In August, the Department announced that by October 2015 it would require states to use teacher evaluation data to ensure that poor and minority students are not taught by ineffective teachers at a higher rate than their peers.
The Department had also planned to mandate that states and districts improve the use of federal Title II funds for professional development, with a requirement that districts spend the money on “evidence-based” programs and link them to new college- and career-ready standards, according to Michele McNeil of Education Week.
Now, the Department said it is not only doing away with those two requirements, but also shortening the renewals from two years to one year, writes Allie Bidwell of US News.
Department officials said they plan to develop a 50-state strategy that is not limited to the 42 states plus the District of Columbia that have waivers. According to Department officials, by the end of January, they will have begun a process of putting teeth into existing Title I and Title II laws.
The waiver renewals have also been amended to be for only one year, from the original plan of a two-year extension. States will have until the end of February — or 60 days after they get their federal monitoring report— to apply for a waiver extension.
Kati Haycock, president of The Education Trust, an advocacy group that focuses on closing achievement gaps, said in a statement that the guidelines would have addressed “glaring problems” with its initial waiver process, and that the decision to remove those requirements was “baffling – and extremely disappointing.”
“Through its actions today, the Department allows states to continue giving schools top ratings regardless of how student groups perform,” Haycock said. “And it also allows them to keep sweeping under the rug the gaps in teacher quality that contribute so heavily to long-standing achievement gaps.”

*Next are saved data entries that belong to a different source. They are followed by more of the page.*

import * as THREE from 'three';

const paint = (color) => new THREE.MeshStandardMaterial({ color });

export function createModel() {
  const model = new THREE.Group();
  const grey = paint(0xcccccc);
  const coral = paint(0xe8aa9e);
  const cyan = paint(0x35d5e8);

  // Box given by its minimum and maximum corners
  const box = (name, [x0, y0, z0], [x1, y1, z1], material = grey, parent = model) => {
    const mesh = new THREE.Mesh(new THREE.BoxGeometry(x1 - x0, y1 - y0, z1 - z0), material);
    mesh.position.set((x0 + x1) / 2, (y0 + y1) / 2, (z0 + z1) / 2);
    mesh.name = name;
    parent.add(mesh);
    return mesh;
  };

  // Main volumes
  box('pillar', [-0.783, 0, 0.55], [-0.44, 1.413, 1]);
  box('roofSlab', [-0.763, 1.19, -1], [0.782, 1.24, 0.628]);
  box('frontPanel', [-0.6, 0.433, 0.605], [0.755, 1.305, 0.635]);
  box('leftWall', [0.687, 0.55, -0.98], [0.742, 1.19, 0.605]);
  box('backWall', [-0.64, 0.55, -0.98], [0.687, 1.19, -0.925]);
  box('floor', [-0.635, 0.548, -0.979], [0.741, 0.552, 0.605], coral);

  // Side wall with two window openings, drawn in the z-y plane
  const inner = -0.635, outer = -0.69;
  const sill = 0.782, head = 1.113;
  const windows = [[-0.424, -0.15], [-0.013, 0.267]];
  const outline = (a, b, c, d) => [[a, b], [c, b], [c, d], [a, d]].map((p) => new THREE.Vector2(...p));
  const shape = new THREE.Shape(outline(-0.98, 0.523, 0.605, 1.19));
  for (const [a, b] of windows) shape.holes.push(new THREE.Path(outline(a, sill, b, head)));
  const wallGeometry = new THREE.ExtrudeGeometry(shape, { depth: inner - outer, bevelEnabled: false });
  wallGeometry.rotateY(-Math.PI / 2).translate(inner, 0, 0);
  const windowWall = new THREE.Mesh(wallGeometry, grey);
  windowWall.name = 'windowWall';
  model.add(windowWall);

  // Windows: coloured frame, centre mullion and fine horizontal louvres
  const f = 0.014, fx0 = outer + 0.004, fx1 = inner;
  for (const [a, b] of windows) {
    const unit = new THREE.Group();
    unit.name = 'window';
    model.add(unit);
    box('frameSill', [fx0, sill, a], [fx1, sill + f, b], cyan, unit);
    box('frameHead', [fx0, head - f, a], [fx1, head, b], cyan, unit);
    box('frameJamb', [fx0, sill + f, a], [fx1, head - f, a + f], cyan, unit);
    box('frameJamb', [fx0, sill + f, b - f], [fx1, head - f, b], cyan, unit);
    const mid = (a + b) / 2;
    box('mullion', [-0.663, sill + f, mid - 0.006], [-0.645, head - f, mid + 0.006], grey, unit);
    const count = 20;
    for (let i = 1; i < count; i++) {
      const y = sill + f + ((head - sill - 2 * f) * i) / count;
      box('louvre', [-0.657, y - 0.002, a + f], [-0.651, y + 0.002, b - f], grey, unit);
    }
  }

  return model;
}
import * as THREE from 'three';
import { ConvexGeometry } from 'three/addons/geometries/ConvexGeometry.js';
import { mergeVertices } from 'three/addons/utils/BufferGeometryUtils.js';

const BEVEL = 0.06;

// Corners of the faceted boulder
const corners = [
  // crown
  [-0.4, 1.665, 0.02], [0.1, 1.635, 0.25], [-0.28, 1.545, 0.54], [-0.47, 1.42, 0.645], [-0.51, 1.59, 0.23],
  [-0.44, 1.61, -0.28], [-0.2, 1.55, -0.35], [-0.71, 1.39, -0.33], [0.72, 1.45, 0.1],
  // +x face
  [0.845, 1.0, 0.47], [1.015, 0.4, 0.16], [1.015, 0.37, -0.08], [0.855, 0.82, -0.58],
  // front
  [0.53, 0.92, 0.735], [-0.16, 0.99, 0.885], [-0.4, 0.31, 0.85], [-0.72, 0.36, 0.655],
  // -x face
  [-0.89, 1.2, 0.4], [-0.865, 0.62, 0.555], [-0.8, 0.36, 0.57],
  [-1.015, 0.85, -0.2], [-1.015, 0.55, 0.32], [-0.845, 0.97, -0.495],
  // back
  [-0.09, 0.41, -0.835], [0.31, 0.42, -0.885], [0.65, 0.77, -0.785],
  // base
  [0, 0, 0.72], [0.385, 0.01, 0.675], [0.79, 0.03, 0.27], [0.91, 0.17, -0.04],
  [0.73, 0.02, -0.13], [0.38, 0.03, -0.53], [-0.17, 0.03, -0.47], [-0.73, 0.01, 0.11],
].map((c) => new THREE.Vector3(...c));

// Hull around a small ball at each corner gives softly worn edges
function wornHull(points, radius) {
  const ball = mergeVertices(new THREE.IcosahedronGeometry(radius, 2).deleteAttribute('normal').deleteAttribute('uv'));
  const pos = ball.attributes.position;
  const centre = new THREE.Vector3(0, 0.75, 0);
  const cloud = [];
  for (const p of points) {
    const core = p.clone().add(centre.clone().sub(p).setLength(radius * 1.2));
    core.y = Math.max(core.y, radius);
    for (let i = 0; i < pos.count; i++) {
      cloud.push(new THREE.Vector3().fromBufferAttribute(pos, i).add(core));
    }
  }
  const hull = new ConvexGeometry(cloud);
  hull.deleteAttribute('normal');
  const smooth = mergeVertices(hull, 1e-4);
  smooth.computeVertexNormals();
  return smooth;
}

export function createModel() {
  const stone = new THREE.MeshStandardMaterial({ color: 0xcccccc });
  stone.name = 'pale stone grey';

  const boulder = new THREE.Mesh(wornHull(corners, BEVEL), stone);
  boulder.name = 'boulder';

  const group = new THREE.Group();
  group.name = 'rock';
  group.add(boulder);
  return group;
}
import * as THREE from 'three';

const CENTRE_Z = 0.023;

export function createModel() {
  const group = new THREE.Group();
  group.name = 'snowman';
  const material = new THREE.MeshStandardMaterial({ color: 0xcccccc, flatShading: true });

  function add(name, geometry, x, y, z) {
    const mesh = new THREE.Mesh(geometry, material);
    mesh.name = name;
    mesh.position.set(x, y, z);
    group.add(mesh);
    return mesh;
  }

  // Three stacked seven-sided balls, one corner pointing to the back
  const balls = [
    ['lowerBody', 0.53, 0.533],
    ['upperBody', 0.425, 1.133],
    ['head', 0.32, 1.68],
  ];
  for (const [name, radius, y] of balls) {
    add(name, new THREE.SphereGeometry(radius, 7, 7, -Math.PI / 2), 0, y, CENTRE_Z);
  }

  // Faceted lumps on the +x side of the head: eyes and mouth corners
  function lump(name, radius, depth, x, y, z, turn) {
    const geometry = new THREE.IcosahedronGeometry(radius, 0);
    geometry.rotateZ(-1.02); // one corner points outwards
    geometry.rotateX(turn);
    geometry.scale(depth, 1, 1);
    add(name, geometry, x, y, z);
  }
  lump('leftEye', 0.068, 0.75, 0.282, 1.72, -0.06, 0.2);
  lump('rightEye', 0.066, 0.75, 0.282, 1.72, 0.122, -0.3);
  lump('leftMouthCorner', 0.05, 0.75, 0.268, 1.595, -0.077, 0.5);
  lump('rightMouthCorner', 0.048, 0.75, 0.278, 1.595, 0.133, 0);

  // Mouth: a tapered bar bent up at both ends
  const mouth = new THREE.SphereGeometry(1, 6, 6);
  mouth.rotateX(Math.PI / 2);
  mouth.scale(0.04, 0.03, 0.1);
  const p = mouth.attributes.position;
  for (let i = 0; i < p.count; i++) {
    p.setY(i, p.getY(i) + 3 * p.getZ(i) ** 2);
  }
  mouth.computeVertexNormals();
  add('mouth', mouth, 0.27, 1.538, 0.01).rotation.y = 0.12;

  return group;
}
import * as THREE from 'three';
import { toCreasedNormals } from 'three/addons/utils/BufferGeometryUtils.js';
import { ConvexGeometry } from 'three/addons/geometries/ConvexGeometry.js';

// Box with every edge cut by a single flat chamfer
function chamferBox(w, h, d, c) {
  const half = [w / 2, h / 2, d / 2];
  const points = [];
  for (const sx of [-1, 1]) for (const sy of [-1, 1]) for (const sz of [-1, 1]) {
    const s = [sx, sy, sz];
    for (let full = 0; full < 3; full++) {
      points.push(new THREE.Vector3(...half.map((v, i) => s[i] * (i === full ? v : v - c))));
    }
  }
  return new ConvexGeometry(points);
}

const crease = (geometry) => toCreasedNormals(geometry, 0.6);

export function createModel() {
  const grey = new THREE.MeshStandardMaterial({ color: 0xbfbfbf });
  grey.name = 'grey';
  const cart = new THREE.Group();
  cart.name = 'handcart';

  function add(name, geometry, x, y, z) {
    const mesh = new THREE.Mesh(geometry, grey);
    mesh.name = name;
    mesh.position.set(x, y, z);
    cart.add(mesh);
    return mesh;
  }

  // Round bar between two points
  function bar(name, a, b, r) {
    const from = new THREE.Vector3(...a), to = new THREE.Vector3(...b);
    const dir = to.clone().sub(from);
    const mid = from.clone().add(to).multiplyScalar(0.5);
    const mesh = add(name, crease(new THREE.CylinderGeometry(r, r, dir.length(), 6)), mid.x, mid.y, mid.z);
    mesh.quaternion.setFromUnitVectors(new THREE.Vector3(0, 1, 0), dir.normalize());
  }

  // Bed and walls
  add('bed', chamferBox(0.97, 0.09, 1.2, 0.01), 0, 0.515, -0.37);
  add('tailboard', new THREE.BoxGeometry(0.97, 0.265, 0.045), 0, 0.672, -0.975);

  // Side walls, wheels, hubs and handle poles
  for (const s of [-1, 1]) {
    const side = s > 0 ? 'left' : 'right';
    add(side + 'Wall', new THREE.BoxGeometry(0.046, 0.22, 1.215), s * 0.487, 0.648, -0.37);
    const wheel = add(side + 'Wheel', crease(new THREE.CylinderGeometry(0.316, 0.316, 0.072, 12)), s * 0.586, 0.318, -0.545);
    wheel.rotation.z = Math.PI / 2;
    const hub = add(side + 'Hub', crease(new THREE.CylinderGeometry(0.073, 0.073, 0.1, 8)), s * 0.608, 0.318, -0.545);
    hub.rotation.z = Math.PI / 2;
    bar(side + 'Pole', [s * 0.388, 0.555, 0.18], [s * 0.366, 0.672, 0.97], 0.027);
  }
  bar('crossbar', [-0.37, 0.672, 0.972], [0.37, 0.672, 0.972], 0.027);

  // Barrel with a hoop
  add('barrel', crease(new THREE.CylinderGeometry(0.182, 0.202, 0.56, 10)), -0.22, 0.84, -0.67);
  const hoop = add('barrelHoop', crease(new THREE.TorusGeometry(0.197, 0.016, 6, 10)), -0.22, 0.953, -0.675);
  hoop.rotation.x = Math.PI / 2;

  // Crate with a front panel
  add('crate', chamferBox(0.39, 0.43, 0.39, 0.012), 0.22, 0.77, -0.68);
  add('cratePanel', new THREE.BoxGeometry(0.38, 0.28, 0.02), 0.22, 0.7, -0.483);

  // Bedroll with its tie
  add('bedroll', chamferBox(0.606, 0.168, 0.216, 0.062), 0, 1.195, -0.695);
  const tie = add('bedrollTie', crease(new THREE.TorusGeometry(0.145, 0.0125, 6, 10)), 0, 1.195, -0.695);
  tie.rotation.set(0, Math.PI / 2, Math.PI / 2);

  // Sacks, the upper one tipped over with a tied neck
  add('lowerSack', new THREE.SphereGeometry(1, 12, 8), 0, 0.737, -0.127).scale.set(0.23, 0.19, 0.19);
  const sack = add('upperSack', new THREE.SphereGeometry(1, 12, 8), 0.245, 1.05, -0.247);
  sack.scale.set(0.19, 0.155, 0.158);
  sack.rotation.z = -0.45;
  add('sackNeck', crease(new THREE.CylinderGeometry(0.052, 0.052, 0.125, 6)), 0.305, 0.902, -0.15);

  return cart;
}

According to Melissa Lazarin, director of education policy at the Center for American Progress, the Department could be responding to the myriad changes already undertaken by the states.
Many states are implementing the Common Core State Standards, developing new assessments to align with those standards, and as a result of the initial NCLB waiver process are working to redesign their teacher evaluation and accountability systems.
“At the same time, the traditional federal role has always been to focus and look out for the most disadvantaged students,” Lazarin said. “I think it will be very important for the department to outline a clear process and timeframe for addressing, in particular, the need to ensure that every student has equitable access to a great teacher.”
The Department began issuing waivers for the act, formally known as the Elementary and Secondary Education Act, in 2011. Since then, 42 states, the District of Columbia, and eight California school districts have been approved, and of those states, 34 and the District of Columbia have waivers that will expire at the end of this school year.
The states are now required to present plans showing the conditions for the original waivers were being met now, as well as for the 2015-16 school year.